In the third, Chevron U.S.A., Inc. v. Echazabal, the Supreme Court decided it is permissible under the EEOC regulations for employers to refuse to hire applicants because their performance on the job would endanger their health due to a disability under the ADA. The Court's ruling allows the employer and their physicians to decide what are the perceived dangers for their employees with disabilities and if they are suitable to work in a particular environment.

In the final decision of 2002, Barnes v. Gorman, the Court ruled punitive damages are not available under Section 504 of the Rehabilitation Act of 1973 or Title II of the ADA.

In 2001, the Supreme Court ruled in University of Alabama v. Garrett, that state workers alleging job discrimination can no longer sue their employers in federal court for monetary damages under the ADA. The Garrett case involved two state employees in Alabama: Patricia Garrett, a registered nurse with breast cancer, and Milton Ash, a corrections officer with severe asthma. Both claimed they suffered job discrimination because of their disabilities. Some disability rights advocates feared the Supreme Court might use Garrett to overturn Title II of the ADA. Instead, the ruling was limited to Title I of the ADA and held that Congress, when it passed the ADA in 1990, exceeded its constitutional authority by subjecting states to federal employment discrimination lawsuits for monetary damages. By barring these discrimination lawsuits in federal court, the Supreme Court continues its trend of limiting the federal government's power over states.
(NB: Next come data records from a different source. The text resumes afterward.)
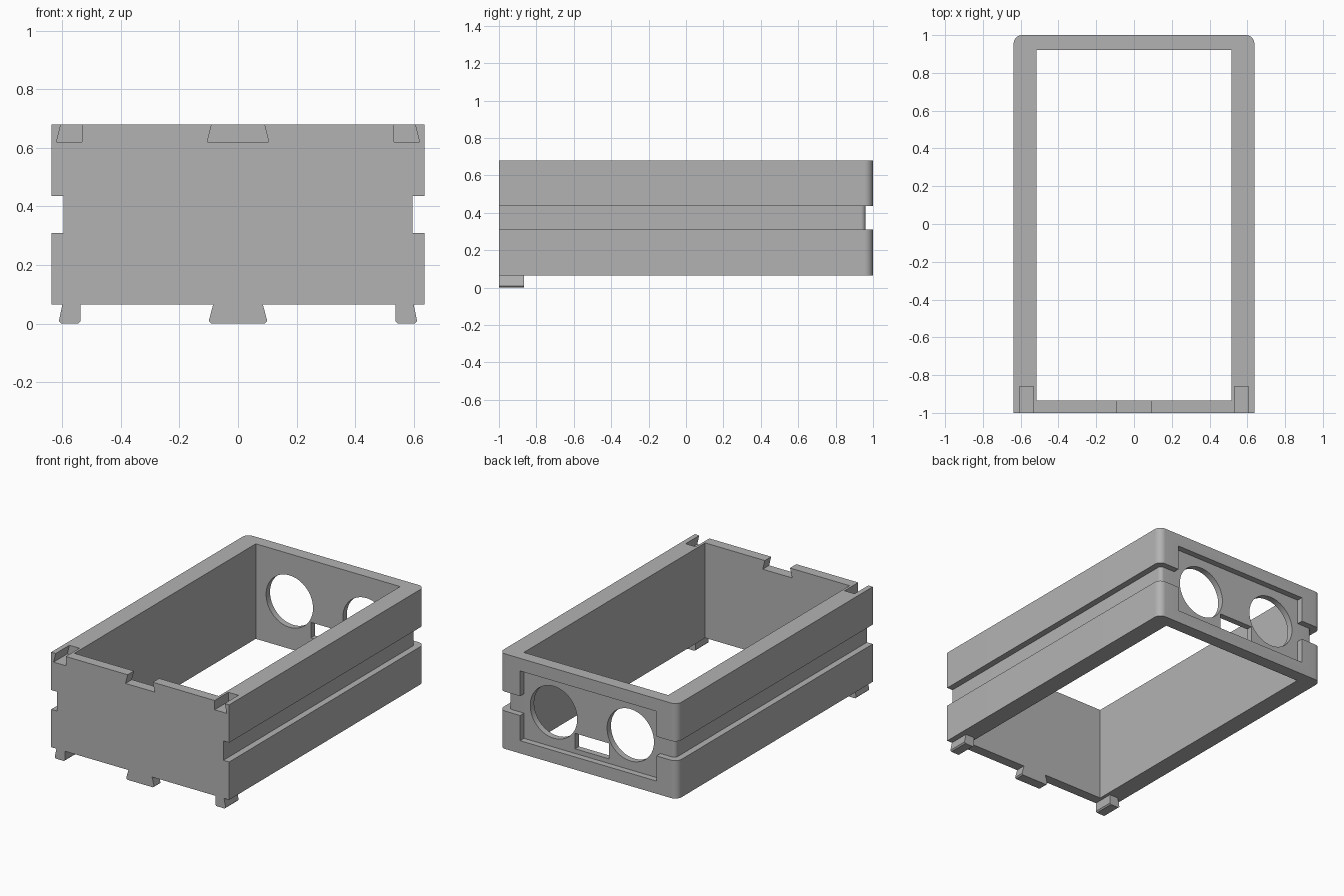
import bpy
import bmesh
import math

old = bpy.data.objects.get("Cube")
if old:
    bpy.data.objects.remove(old, do_unlink=True)

grey = bpy.data.materials.new("plain grey")
grey.use_nodes = True
colour = (0.45, 0.45, 0.45, 1)
grey.diffuse_color = colour
grey.node_tree.nodes["Principled BSDF"].inputs["Base Color"].default_value = colour

# Main sizes
HALF_W, BOTTOM, TOP = 0.637, 0.065, 0.68
IN_W, IN_FRONT, IN_BACK = 0.517, -0.935, 0.92
FLOOR_X, FLOOR_Y = 0.596, 0.96          # groove and recess floors
MID = (BOTTOM + TOP) / 2


def arc(cx, cy, r, start, end, steps):
    angles = [math.radians(start + (end - start) * i / steps) for i in range(steps + 1)]
    return [(cx + r * math.cos(a), cy + r * math.sin(a)) for a in angles]


def rect(a0, b0, a1, b1):
    return [(a0, b0), (a1, b0), (a1, b1), (a0, b1)]


def back_corners(w, y, r):
    return arc(w - r, y - r, r, 0, 90, 10) + arc(r - w, y - r, r, 90, 180, 10)


def prism(name, points, axis, lo, hi):
    """Extrude a 2D outline along z (outline in x, y) or y (outline in x, z)."""
    place = (lambda p, t: (p[0], p[1], t)) if axis == "z" else (lambda p, t: (p[0], t, p[1]))
    bm = bmesh.new()
    ends = [[bm.verts.new(place(p, t)) for p in points] for t in (lo, hi)]
    for ring in ends:
        bm.faces.new(ring)
    for i in range(len(points)):
        j = (i + 1) % len(points)
        bm.faces.new((ends[0][i], ends[0][j], ends[1][j], ends[1][i]))
    bmesh.ops.recalc_face_normals(bm, faces=bm.faces)
    mesh = bpy.data.meshes.new(name)
    bm.to_mesh(mesh)
    bm.free()
    mesh.materials.append(grey)
    obj = bpy.data.objects.new(name, mesh)
    bpy.context.collection.objects.link(obj)
    return obj


def combine(target, tool, operation):
    tool.hide_render = True
    mod = target.modifiers.new(tool.name, "BOOLEAN")
    mod.operation, mod.solver, mod.object = operation, "EXACT", tool
    bpy.context.view_layer.objects.active = target
    bpy.ops.object.modifier_apply(modifier=mod.name)
    bpy.data.objects.remove(tool, do_unlink=True)


def cut(name, points, axis, lo, hi):
    combine(body, prism(name, points, axis, lo, hi), "DIFFERENCE")


def add(name, points, axis, lo, hi):
    combine(body, prism(name, points, axis, lo, hi), "UNION")


# Open frame with rounded back corners
outline = [(-HALF_W, -1), (HALF_W, -1)] + back_corners(HALF_W, 1, 0.045)
body = prism("drawer_frame", outline, "z", BOTTOM, TOP)
cut("inner_opening", rect(-IN_W, IN_FRONT, IN_W, IN_BACK), "z", -0.2, 1)

# Groove along both sides and round the back corners
groove = ([(FLOOR_X, -1.2)] + back_corners(FLOOR_X, FLOOR_Y, 0.025)
          + [(-FLOOR_X, -1.2), (-0.8, -1.2), (-0.8, 1.2), (0.8, 1.2), (0.8, -1.2)])
cut("groove", groove, "z", 0.31, 0.435)

# Recessed back panel with two round holes and a slot
cut("back_recess", rect(-0.488, 0.147, 0.488, 0.598), "y", FLOOR_Y, 1.2)
for side in (-1, 1):
    cut("round_hole", arc(side * 0.275, MID, 0.168, 0, 360, 64)[:-1], "y", 0.8, 1.3)
cut("back_slot", rect(-0.122, 0.177, 0.122, 0.277), "y", 0.8, 1.3)

# Dovetail sockets in the top of the front
cut("centre_socket", [(-0.105, 0.62), (0.105, 0.62), (0.085, 0.7), (-0.085, 0.7)],
    "y", -1.2, -0.9)
for s in (-1, 1):
    cut("corner_socket", [(s * 0.533, 0.62), (s * 0.62, 0.62), (s * 0.6, 0.7), (s * 0.533, 0.7)],
        "y", -1.2, -0.86)

# Dovetail tabs below the front, with softened lower corners
c = 0.008
add("centre_tab", [(-0.085, BOTTOM), (-0.1, c), (c - 0.1, 0), (0.1 - c, 0), (0.1, c),
                   (0.085, BOTTOM)], "y", -1, IN_FRONT)
for s in (-1, 1):
    tab = [(0.538, BOTTOM), (0.538, c), (0.538 + c, 0), (0.612 - c, 0), (0.612, c), (0.6, BOTTOM)]
    add("corner_tab", [(s * x, z) for x, z in tab], "y", -1, -0.867)

# Smooth the curved faces only
bpy.ops.object.select_all(action="DESELECT")
body.select_set(True)
bpy.context.view_layer.objects.active = body
bpy.ops.object.shade_smooth_by_angle(angle=math.radians(30))
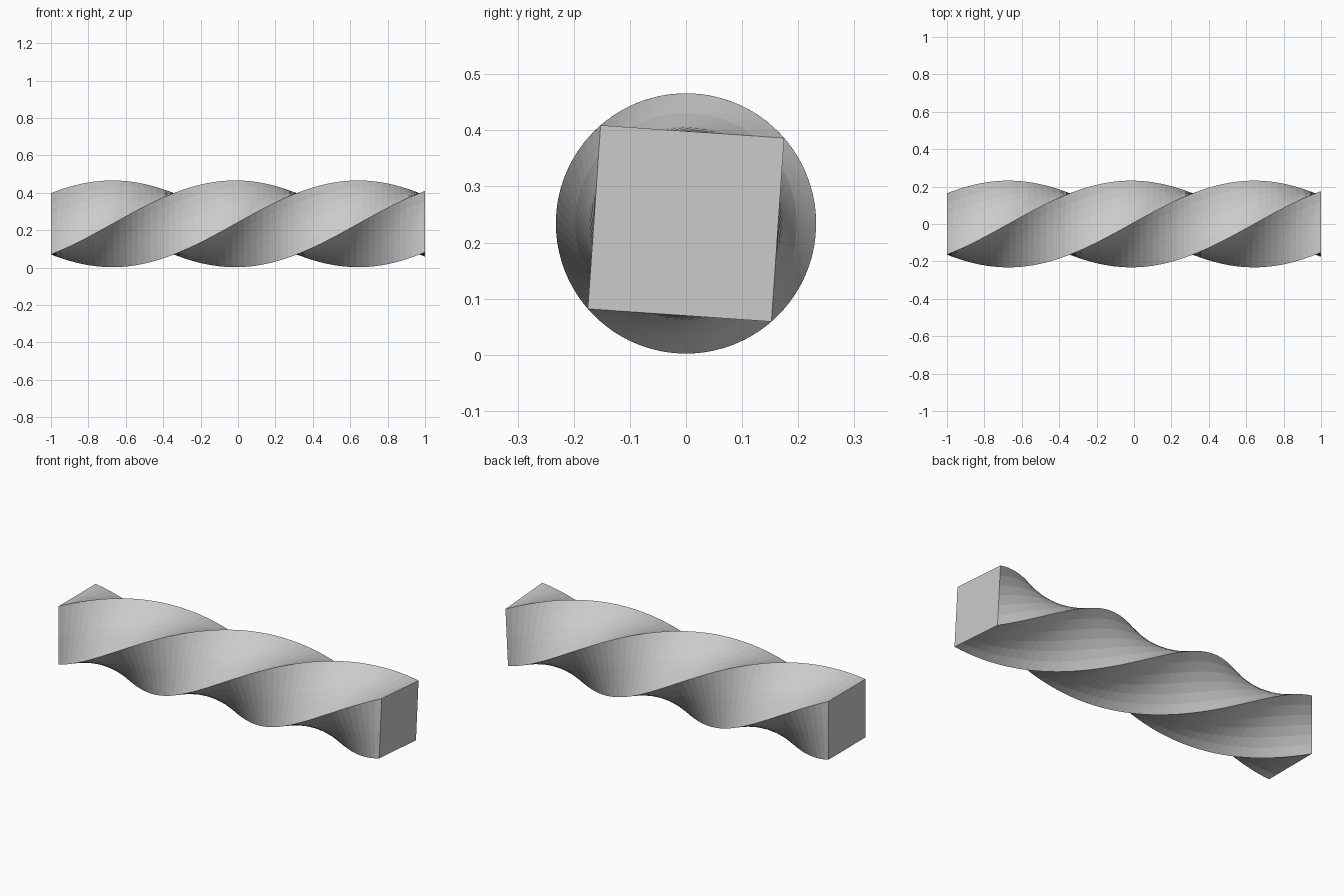
import bpy
import bmesh
from math import radians
from mathutils import Matrix, Vector

if "Cube" in bpy.data.objects:
    bpy.data.objects.remove(bpy.data.objects["Cube"])

LENGTH = 2.0
HALF = 0.164       # half side of the square section
CENTRE_Z = 0.234
TWIST = -274.0     # degrees from the left end to the right end
RINGS = 60
ACROSS = 6         # facets across each side

# Square section outline in the y-z plane, subdivided along its sides
corners = [Vector((0, y * HALF, z * HALF)) for y, z in ((-1, -1), (1, -1), (1, 1), (-1, 1))]
section = [corners[i].lerp(corners[(i + 1) % 4], k / ACROSS)
           for i in range(4) for k in range(ACROSS)]

# Sweep the section along x while rotating it
bm = bmesh.new()
rings = []
for i in range(RINGS + 1):
    t = i / RINGS
    turn = Matrix.Rotation(radians(TWIST * t), 3, 'X')
    offset = Vector((LENGTH * (t - 0.5), 0, CENTRE_Z))
    rings.append([bm.verts.new(turn @ p + offset) for p in section])

n = len(section)
for a, b in zip(rings, rings[1:]):
    for j in range(n):
        k = (j + 1) % n
        bm.faces.new((a[j], a[k], b[k], b[j]))

# Flat end caps
bm.faces.new(rings[0])
bm.faces.new(rings[-1])
bmesh.ops.recalc_face_normals(bm, faces=bm.faces)

mesh = bpy.data.meshes.new("twisted_bar")
bm.to_mesh(mesh)
bm.free()
bar = bpy.data.objects.new("twisted_bar", mesh)
bpy.context.collection.objects.link(bar)
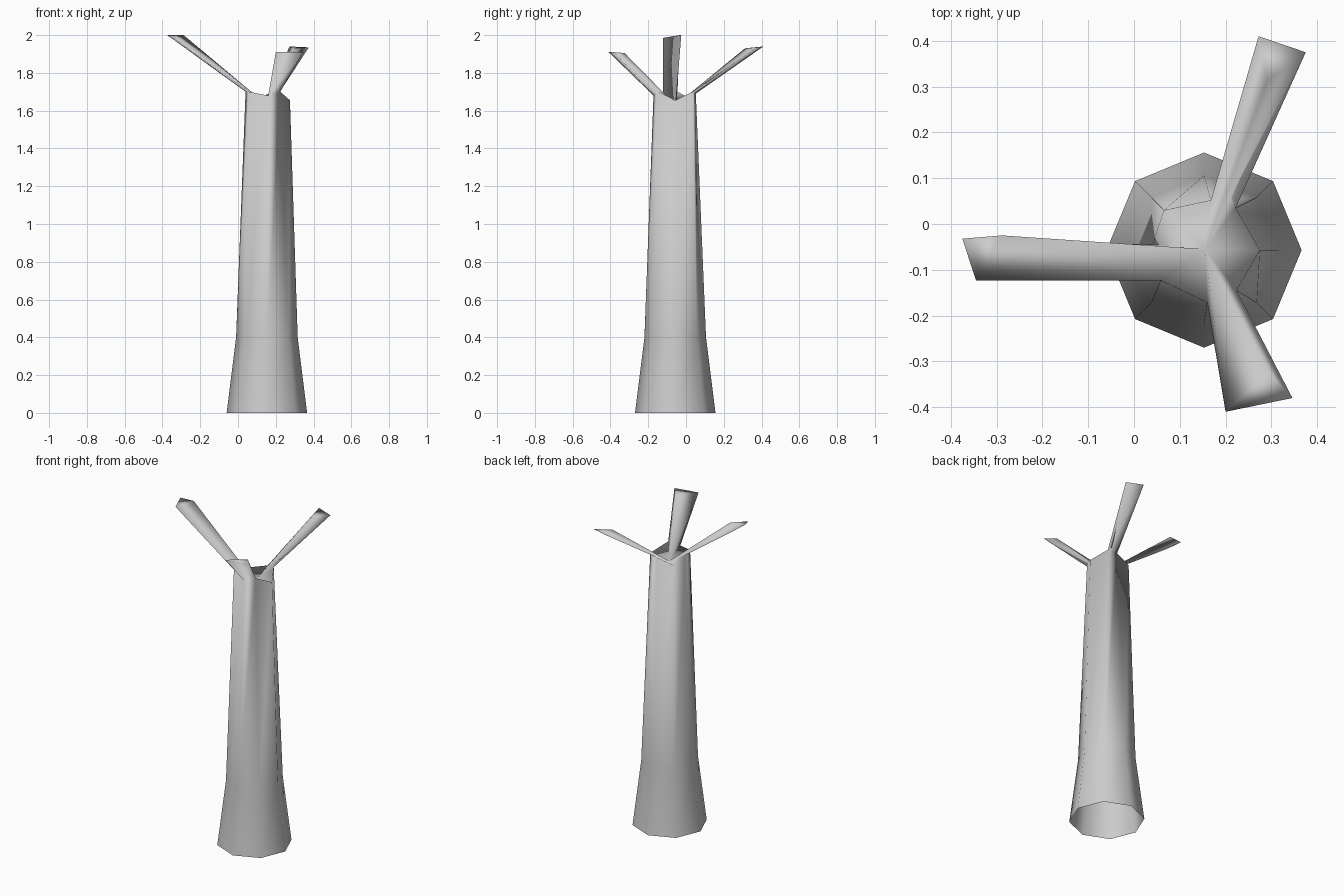
import bpy, bmesh, math

if "Cube" in bpy.data.objects:
    bpy.data.objects.remove(bpy.data.objects["Cube"])

CX, CY = 0.153, -0.057
bm = bmesh.new()

def ring(r, z):
    return [bm.verts.new((CX + r * math.cos(i * math.pi / 4),
                          CY + r * math.sin(i * math.pi / 4), z)) for i in range(8)]

# Trunk: flared eight-sided tube, open underneath, with an uneven top rim
rim = [(0.275, -0.057, 1.655), (0.222, 0.035, 1.70), (0.168, 0.052, 1.69), (0.065, 0.03, 1.66),
       (0.04, -0.045, 1.70), (0.058, -0.123, 1.70), (0.16, -0.172, 1.68), (0.224, -0.145, 1.70)]
rings = [ring(0.213, 0), ring(0.163, 0.4), [bm.verts.new(p) for p in rim]]
for lo, hi in zip(rings, rings[1:]):
    for i in range(8):
        j = (i + 1) % 8
        bm.faces.new((lo[i], lo[j], hi[j], hi[i]))

# Branches: triangular limbs growing from wedges of the sunken crown
# wedge index -> tip corners (from rim i, rim i+1, centre)
tips = {1: [(0.375, 0.375, 1.935), (0.272, 0.41, 1.94), (0.29, 0.312, 1.93)],
        4: [(-0.375, -0.032, 2.0), (-0.345, -0.123, 1.985), (-0.288, -0.025, 2.0)],
        6: [(0.20, -0.41, 1.91), (0.346, -0.38, 1.91), (0.295, -0.325, 1.905)]}
top = rings[-1]
centre = bm.verts.new((0.155, -0.055, 1.63))
for i in range(8):
    base = [top[i], top[(i + 1) % 8], centre]
    if i in tips:
        tip = [bm.verts.new(p) for p in tips[i]]
        for k in range(3):
            m = (k + 1) % 3
            bm.faces.new((base[k], base[m], tip[m], tip[k]))
        base = tip
    bm.faces.new(base)

bmesh.ops.recalc_face_normals(bm, faces=bm.faces)
for f in bm.faces:
    f.smooth = True
mesh = bpy.data.meshes.new("tree_trunk")
bm.to_mesh(mesh)
bm.free()
bpy.context.collection.objects.link(bpy.data.objects.new("tree_trunk", mesh))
The Supreme Court's 1999 decision in Olmstead v. L.C. directs states to base decisions on the delivery of long-term care and support for people with disabilities on what is appropriate for and desired by the individuals. While governmental programs must be offered "in the most integrated setting appropriate to the needs" of the people with disabilities, the Supreme Court also recognized the need for "taking into account the resources available to the states and the needs of others with disabilities." Future court cases are expected to clarify the responsibilities of the states under Olmstead.

Also in 1999, the Supreme Court rendered decisions in four more cases concerning the ADA. Three of the four cases, Sutton v. United Airlines, Murphy v. United Parcel Service and Albertson's v. Kirkingburg, concerned the ADA's definition of "disability"- the gateway to coverage under the ADA. The fourth case, Cleveland v. Policy Management Systems Corporation, examined whether an application for Social Security disability benefits can disqualify an individual from protection under the ADA.

Prior to the ADA, three major laws pertaining to disability rights and accessibility were enacted:

Fair Housing Act. The Fair Housing Act, as amended in 1988, prohibits housing discrimination on the basis of race, color, religion, sex, disability, familial status and national origin. Provisions cover private housing, federally financed housing, and state and local government housing.

Air Carrier Access Act. The Air Carrier Access Act of 1986 prohibits discrimination in air transportation by air carriers against qualified individuals with physical or mental impairments. It applies only to air carriers that provide regularly scheduled services for hire to the public. Requirements address a wide range of issues, including boarding assistance and certain accessibility features in newly built aircraft and new or altered airport facilities.

Architectural Barriers Act (ABA). The ABA of 1968 requires buildings and facilities designed, constructed, or altered with federal funds-or leased by a federal agency-to comply with federal standards for physical accessibility. ABA requirements are limited to architectural standards in new and altered buildings and in newly leased facilities. The requirements do not address the activities conducted in those buildings and facilities.

For Additional Information

Last updated December 16, 2004